The Leica Mini Zoom is a 35mm compact point-and-shoot camera produced in the mid 1990s. It features a Vario Elmar 35 - 70mm f/4.0 - 7.6 zoom lens and several basic, common "program modes" including bulb, infinity focus, exposure override, and the like.
Tips on Exposure SettingsEdit
Understanding the exposure values of the Mini Zoom takes some practice. Aside from bulb mode, the longest exposure automatically attainable (according to the manual -- the camera displays no indication of specific exposure values) is 1/4 second at f/4.0. Long automatic exposure can be done if you use the modes manual flash-on, manual flash-on with pre-flash, and manual flash-off. According to the Leica guide other settings will result in shutter speed at least 1/30 of a second and a minimum of EV 9. Note: according to the user guide using the exposure override (+2 EV) will not result in an exposure longer than 1/30 of second. The range of shutter speed is from 1/4 to 1/300 second. Important: if you shoot in limited light in manual modes (above) and if the mini zoom cannot use its longest exposure value, the camera simply simply gives up and resorts to bulb mode. Thus one might be shooting in manual flash-off mode in limited light, press the shutter, and the shutter will stay open as long as one presses down. The best course of action for shooting in limited light in manual flash-off mode is to prop or hold the camera very steady and use the timer. In that case the camera appears to drop to longest automatic 1/4 second and f/4.0 setting or whatever is appropriate. This makes it possible to take sunset shots and the like.
Original advertising for the camera touted its ability to produce candid images, however there is a significant shutter lag making truly candid people shots problematic.
The Nikon One-Touch Zoom AF produced in this era appears to have used the essential chassis design of the Mini Zoom.

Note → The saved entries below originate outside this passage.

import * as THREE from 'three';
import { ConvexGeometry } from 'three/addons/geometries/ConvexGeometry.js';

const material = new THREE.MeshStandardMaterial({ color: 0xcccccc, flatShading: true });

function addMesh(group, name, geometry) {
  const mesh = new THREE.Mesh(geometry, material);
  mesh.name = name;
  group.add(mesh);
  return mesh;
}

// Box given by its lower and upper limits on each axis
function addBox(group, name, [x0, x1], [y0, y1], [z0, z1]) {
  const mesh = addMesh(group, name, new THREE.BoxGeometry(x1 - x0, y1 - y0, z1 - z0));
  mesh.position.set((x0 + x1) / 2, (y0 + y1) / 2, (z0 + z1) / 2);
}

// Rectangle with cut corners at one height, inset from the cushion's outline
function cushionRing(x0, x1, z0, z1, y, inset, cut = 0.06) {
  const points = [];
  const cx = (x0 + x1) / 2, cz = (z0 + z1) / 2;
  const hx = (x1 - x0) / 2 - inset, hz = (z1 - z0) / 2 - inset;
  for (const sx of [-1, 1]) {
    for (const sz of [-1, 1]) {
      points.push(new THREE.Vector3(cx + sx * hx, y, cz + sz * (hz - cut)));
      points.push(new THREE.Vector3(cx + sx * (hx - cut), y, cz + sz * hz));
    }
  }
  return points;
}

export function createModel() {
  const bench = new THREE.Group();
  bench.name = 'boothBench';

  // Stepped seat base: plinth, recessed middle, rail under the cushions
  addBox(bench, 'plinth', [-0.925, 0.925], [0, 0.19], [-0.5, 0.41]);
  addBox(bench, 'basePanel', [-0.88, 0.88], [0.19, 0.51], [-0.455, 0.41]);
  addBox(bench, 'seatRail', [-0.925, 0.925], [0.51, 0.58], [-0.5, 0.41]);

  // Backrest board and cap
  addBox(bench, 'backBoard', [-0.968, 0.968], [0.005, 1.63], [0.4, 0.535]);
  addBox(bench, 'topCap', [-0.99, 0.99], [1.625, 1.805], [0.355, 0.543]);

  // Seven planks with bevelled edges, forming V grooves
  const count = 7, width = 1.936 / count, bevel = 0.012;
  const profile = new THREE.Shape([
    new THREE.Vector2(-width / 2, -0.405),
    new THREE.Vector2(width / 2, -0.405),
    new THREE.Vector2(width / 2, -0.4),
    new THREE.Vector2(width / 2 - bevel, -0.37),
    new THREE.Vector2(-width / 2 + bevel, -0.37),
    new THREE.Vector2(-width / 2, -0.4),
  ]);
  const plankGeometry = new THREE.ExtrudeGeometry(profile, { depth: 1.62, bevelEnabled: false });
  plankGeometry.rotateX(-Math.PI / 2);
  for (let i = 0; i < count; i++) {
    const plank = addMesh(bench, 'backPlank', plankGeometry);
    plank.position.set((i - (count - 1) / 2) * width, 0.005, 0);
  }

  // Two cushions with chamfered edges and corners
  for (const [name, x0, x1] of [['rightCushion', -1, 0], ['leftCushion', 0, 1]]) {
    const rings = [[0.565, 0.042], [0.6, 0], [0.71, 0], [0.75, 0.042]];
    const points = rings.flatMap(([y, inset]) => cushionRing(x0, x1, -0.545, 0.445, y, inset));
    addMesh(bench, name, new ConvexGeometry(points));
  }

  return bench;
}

Except for the imprints the Mini Zoom appears to be identical to Vivitar Series 1 500PZ Data Back Power Zoom model, which I own. The lens may be different, but maybe not as the Vivitar's lens is not branded but has the same specifications as the Leica's. An interesting note: A brocure for the Mini Zoom claims that it is "the only mini zoom with Leica optics" and that it is "made by Leica." One wonders. The camera was made in the Philippines.